Q: I had engineered wood floors installed almost 2 years ago. The floor continues to make cracking noises when we walk on it. What is causing the cracking sounds and is it due to faulty installation?
Also, the installer used silicone caulking to glue the bottom of the baseboards to the wood floors, is that normal?
A: It sounds like the surface the floor was installed on may not be totally flat, so when you walk on the floor it moves up and down causing a rubbing between boards or panels. I doubt he was attempting to glue the base to the floor.
Again if the sub floor was not flat, there would be spaces under parts of the base. He may have used caulking to fill that in. Also, if he felt a draft coming under the base, that would be another reason for the caulking.
Related, not the subfloor Q: Since the day they were installed about six months ago, our hardwood floors ‘crackle’ when we walk on them. (It is definitely the boards themselves, and not the subfloor squeaking.) It occurs all over: in the living room, hallway, etc.
This is a second floor installation. The first floor is fully finished and heated. Living room humidity ranges from about 35 to 55%. Our contractor says floor is not perfectly level, but he’s seen worse (and never had this degree of crackling.) Suggestions?
A: I would let the floor go through a couple of seasonal cycles. I installed one floor that had such a tight fit on the tongue and groove, it was difficult to work with. For a number of months it wold make cracking sounds all on it’s own.
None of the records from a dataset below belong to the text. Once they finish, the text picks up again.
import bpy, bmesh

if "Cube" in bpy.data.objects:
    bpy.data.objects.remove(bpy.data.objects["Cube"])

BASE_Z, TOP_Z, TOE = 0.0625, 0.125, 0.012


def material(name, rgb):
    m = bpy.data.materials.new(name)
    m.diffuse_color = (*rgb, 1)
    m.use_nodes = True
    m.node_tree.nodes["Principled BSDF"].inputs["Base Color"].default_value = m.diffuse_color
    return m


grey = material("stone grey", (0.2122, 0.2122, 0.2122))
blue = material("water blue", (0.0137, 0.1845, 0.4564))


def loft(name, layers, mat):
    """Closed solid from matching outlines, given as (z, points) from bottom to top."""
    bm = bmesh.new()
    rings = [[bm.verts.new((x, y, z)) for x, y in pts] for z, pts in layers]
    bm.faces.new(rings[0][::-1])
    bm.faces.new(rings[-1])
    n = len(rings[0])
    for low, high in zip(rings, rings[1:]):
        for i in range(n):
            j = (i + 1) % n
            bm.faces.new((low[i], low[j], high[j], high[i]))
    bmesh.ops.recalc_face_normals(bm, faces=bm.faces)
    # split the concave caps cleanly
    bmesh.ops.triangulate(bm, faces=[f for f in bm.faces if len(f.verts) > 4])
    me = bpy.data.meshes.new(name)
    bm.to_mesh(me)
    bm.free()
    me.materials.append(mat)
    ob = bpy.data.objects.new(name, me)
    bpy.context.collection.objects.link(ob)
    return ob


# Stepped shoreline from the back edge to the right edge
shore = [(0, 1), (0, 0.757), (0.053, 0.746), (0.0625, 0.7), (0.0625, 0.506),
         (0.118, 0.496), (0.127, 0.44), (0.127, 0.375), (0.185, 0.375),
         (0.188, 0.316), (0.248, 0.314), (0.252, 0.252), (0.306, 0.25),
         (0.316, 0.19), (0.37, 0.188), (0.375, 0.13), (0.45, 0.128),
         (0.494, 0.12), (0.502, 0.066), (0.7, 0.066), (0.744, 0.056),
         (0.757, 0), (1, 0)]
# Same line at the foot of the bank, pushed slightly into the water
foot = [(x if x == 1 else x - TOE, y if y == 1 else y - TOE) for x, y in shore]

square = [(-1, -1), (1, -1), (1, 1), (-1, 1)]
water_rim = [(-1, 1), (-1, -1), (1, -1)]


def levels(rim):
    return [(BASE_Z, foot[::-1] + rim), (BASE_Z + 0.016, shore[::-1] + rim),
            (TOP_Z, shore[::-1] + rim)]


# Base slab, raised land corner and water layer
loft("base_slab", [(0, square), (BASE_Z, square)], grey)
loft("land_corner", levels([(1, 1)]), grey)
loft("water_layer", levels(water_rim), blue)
No doubt, this was from slight movement as the floor reacted to humidity conditions in the home. It adjusted in time.
Related Q: I had my pine floors sanded and polished and now as the weather heats up I hear this sharp cracking noise, sometimes when I walk on it, sometimes not. Is this anything I should worry about?
A: You have a bit of movement with some of the planks and perhaps some of the finish having seeped between the boards is likely cracking from the movement. The only possible issue I could see is if the finish has bridged over a gap between two planks. If there is movement with the boards, up and down, it could cause this bridged finish to crack and possibly even chip along the board edge. This is more likely to happen with water based coatings which don’t stretch as much as oil based coatings will.